The 19th annual map-off featured a brisk rivalry between Latrobe and Miller’s Hill schools, both of which have had more students involved in the project than any other area schools. Latrobe edged out its sister campus with 23 contest winners this year. District superintendent Jean Pinotti described the program as “an incredible learning experience for the students.”
From a certain point of view, there’s almost nothing that can’t be mapped, and the contestants proved that yet again. “Joe’s Big Backyard,” (Joseph Calloway, Latrobe) is one example. “State Mammals, the Baby Version” (Lauren Joy, Miller’s Hill) is another. “Mega Churches of the World,” (Avra Roselli, El Dorado High) as well as a comparative study of the global “Prison Population” (Gina Phillipsen, Ponderosa High) can be seen and readily understood thanks to the young mapmakers. Sasha Avanov, a junior at Oak Ridge High School, took first place in the 11th Grade category with what he called “a pretty hot topic now.” His map of the United States shows the year each state enacted an “Anti-Bullying Law.”
SAGE president Peter Thorne told the board and audience that the 2013 contest received 370 entries from public and private schools on the western slope of the county. And to date, the professional organization has awarded $47,000 to participants. Third place receives $25. Second and first place awards are $50 and $75 respectively and can be handsomely displayed alongside the winning ribbons.
The map contest attracts family members who share certain common traits. Children of parents who are in the SAGE-related professions consistently turn out high-quality, creative maps. And over the years, younger siblings step in where their older brothers and sisters have already set a high standard in cartographic achievement.
District 5 Supervisor Norma Santiago handed out ribbons to the youngest contestants. “This is one of my favorite programs every year,” she said. “It is an honor to present the awards to the students in kindergarten, first and second grade.”
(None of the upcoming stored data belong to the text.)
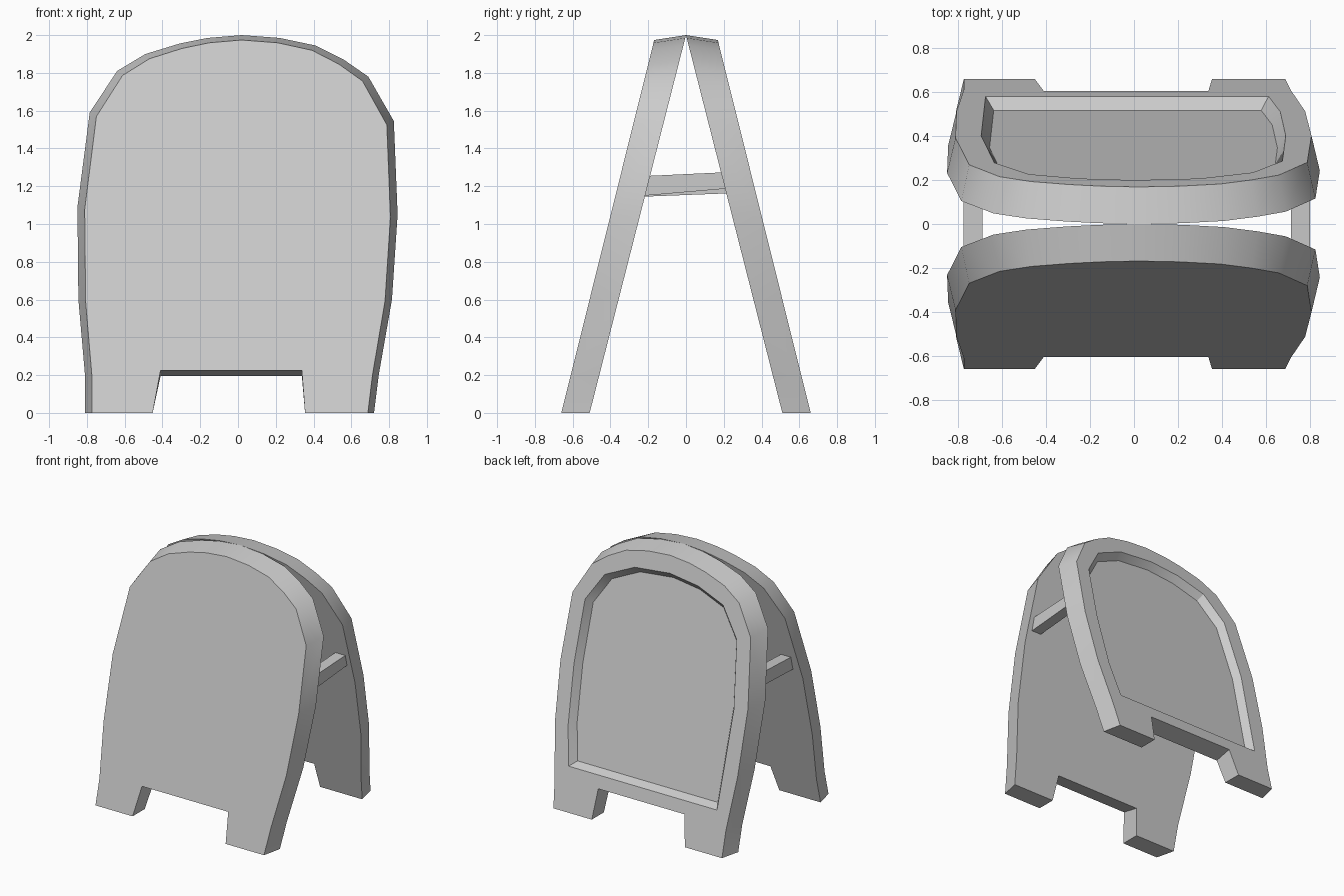
import bpy, bmesh, math

if "Cube" in bpy.data.objects:
    bpy.data.objects.remove(bpy.data.objects["Cube"])

# Arched board outline (x, z) on the inner plane, left foot round to right foot
ARCH = [(-.81, 0), (-.81, .2), (-.845, .6), (-.85, 1.09), (-.785, 1.59), (-.64, 1.81),
        (-.49, 1.9), (-.31, 1.955), (-.16, 1.985), (.02, 2), (.22, 1.985), (.41, 1.945),
        (.56, 1.87), (.69, 1.78), (.825, 1.545), (.845, 1.05), (.815, .6), (.745, .2), (.72, 0)]
# Recess outline on the outer plane
RECESS = [(-.675, .32), (-.695, 1.04), (-.635, 1.53), (-.48, 1.74), (-.25, 1.82), (0, 1.85),
          (.3, 1.82), (.54, 1.71), (.675, 1.5), (.69, 1.04), (.665, .6), (.612, .32)]


def notch(z):
    return [(.355, 0), (.338, z), (-.41, z), (-.452, 0)]


def inner_y(z):
    return .51 - .255 * z


def outer_y(z):
    return .66 - .249 * z


def finish(name, bm):
    bmesh.ops.recalc_face_normals(bm, faces=bm.faces)
    mesh = bpy.data.meshes.new(name)
    bm.to_mesh(mesh)
    bm.free()
    ob = bpy.data.objects.new(name, mesh)
    bpy.context.collection.objects.link(ob)
    bpy.ops.object.select_all(action='DESELECT')
    ob.select_set(True)
    bpy.context.view_layer.objects.active = ob
    bpy.ops.object.shade_smooth_by_angle(angle=math.radians(28))
    return ob


def bridge(bm, a, b):
    n = len(a)
    for i in range(n):
        j = (i + 1) % n
        bm.faces.new((a[i], a[j], b[j], b[i]))


def board(name, side, recessed):
    bm = bmesh.new()

    def loop(points, plane, depth=0):
        return [bm.verts.new((x, side * (plane(z) - depth), z)) for x, z in points]

    inner = loop(ARCH + notch(.195), inner_y)
    outer = loop([(x * .955, z * .987) for x, z in ARCH] + notch(.225), outer_y)
    bm.faces.new(inner)
    bridge(bm, inner, outer)
    if recessed:
        # Sunken display area with sloping walls
        rim = loop(RECESS, outer_y)
        floor = loop([(x * .945, 1.073 + (z - 1.085) * .95) for x, z in RECESS], outer_y, .057)
        bridge(bm, rim, floor)
        bm.faces.new(floor)
        edges = [bm.edges.get((l[i - 1], l[i])) for l in (outer, rim) for i in range(len(l))]
        bmesh.ops.triangle_fill(bm, edges=edges, use_beauty=True, normal=(0, side * .97, .24))
    else:
        bm.faces.new(outer)
    return finish(name, bm)


def brace(name, x0, x1, front_z, back_z):
    bm = bmesh.new()
    rings = []
    for s, (low, high) in ((-1, front_z), (1, back_z)):
        rings.append([bm.verts.new((x, s * (inner_y(z) + .004), z))
                      for x, z in ((x0, low), (x1, low), (x1, high), (x0, high))])
    bridge(bm, *rings)
    for r in rings:
        bm.faces.new(r)
    return finish(name, bm)


# Two leaning boards
board("front_board", -1, False)
board("back_board", 1, True)

# Side braces between the boards
brace("right_brace", .715, .80, (1.15, 1.255), (1.187, 1.273))
brace("left_brace", -.775, -.69, (1.145, 1.25), (1.162, 1.265))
Her colleagues on the board expressed variations on the same theme as they presented awards to the other winners.
Contact Chris Daley at 530-344-5063 or [email protected] Follow @CDaleyMtDemo.